- _REQUIRED WORK_
Both the line with "# Hips and legs" and the line with "y=(-7, 7), z=(0, 1))" in the records below must appear in the output, along with every line between them, exactly and with nothing added.

- _INPUT FOR THIS TASK_
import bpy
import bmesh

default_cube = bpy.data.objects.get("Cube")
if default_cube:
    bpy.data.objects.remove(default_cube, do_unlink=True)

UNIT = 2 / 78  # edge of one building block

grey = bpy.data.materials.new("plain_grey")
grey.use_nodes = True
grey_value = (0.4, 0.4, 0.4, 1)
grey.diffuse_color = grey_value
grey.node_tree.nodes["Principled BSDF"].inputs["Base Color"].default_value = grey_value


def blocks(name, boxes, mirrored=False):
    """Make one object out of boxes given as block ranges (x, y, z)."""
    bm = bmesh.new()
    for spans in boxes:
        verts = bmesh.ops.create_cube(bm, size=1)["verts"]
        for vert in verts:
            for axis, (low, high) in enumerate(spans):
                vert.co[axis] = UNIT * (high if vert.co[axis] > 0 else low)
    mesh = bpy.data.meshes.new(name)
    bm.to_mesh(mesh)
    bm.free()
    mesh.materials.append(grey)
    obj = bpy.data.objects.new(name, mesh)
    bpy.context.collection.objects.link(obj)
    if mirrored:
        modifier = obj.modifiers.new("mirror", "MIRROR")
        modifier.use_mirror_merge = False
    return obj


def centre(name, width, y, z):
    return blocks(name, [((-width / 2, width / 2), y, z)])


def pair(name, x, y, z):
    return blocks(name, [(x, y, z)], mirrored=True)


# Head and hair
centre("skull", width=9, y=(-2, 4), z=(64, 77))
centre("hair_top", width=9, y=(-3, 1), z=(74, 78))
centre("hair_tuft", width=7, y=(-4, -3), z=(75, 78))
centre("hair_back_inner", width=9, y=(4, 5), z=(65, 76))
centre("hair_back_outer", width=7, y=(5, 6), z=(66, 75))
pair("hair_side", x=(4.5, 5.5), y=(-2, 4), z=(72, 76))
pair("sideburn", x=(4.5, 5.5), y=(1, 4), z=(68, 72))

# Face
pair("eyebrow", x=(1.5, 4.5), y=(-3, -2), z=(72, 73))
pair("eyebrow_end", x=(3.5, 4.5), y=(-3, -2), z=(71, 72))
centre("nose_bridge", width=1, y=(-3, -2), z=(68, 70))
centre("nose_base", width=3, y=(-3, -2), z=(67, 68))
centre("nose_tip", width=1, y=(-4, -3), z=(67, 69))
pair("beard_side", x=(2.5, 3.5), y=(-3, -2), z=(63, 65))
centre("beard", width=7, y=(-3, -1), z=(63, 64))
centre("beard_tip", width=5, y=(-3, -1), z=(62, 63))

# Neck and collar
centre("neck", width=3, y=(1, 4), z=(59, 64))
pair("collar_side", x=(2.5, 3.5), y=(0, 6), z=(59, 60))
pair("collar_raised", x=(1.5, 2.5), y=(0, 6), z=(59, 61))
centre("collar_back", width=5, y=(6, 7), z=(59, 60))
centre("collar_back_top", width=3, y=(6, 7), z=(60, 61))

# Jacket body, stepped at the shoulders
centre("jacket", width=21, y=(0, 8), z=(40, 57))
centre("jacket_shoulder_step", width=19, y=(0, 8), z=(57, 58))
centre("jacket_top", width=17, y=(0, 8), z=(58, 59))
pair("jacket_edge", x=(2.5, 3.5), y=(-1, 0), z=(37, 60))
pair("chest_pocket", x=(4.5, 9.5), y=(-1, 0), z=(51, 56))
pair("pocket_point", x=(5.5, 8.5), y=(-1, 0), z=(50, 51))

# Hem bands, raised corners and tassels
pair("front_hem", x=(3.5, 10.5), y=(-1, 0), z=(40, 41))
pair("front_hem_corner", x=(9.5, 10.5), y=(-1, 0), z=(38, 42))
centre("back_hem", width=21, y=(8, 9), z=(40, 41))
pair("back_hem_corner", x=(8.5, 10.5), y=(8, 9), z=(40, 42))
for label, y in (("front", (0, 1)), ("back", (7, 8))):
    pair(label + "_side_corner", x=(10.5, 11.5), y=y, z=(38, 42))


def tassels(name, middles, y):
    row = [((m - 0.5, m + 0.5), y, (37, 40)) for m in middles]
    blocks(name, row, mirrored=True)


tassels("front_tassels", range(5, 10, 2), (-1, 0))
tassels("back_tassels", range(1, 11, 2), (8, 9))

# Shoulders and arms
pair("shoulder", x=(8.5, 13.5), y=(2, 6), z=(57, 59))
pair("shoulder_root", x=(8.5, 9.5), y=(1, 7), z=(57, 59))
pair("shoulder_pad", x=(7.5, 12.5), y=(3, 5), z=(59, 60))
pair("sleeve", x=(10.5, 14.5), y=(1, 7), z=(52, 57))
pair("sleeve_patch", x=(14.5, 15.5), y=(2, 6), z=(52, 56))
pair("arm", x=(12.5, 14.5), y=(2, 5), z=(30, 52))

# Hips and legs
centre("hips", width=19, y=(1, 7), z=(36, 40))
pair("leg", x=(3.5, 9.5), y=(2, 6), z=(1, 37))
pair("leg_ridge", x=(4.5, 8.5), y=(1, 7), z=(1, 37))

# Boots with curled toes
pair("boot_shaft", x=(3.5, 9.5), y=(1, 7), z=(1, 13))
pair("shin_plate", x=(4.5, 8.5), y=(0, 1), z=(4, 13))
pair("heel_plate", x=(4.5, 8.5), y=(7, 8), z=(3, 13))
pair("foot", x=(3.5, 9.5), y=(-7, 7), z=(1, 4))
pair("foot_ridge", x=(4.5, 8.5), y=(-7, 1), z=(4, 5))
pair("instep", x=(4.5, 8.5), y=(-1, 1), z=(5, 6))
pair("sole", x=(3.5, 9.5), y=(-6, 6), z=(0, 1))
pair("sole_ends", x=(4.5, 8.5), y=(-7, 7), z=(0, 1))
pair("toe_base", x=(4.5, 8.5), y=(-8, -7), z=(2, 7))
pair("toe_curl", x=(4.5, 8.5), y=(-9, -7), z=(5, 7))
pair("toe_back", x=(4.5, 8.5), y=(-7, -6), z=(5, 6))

- _TASK RESULT_
# Hips and legs
centre("hips", width=19, y=(1, 7), z=(36, 40))
pair("leg", x=(3.5, 9.5), y=(2, 6), z=(1, 37))
pair("leg_ridge", x=(4.5, 8.5), y=(1, 7), z=(1, 37))

# Boots with curled toes
pair("boot_shaft", x=(3.5, 9.5), y=(1, 7), z=(1, 13))
pair("shin_plate", x=(4.5, 8.5), y=(0, 1), z=(4, 13))
pair("heel_plate", x=(4.5, 8.5), y=(7, 8), z=(3, 13))
pair("foot", x=(3.5, 9.5), y=(-7, 7), z=(1, 4))
pair("foot_ridge", x=(4.5, 8.5), y=(-7, 1), z=(4, 5))
pair("instep", x=(4.5, 8.5), y=(-1, 1), z=(5, 6))
pair("sole", x=(3.5, 9.5), y=(-6, 6), z=(0, 1))
pair("sole_ends", x=(4.5, 8.5), y=(-7, 7), z=(0, 1))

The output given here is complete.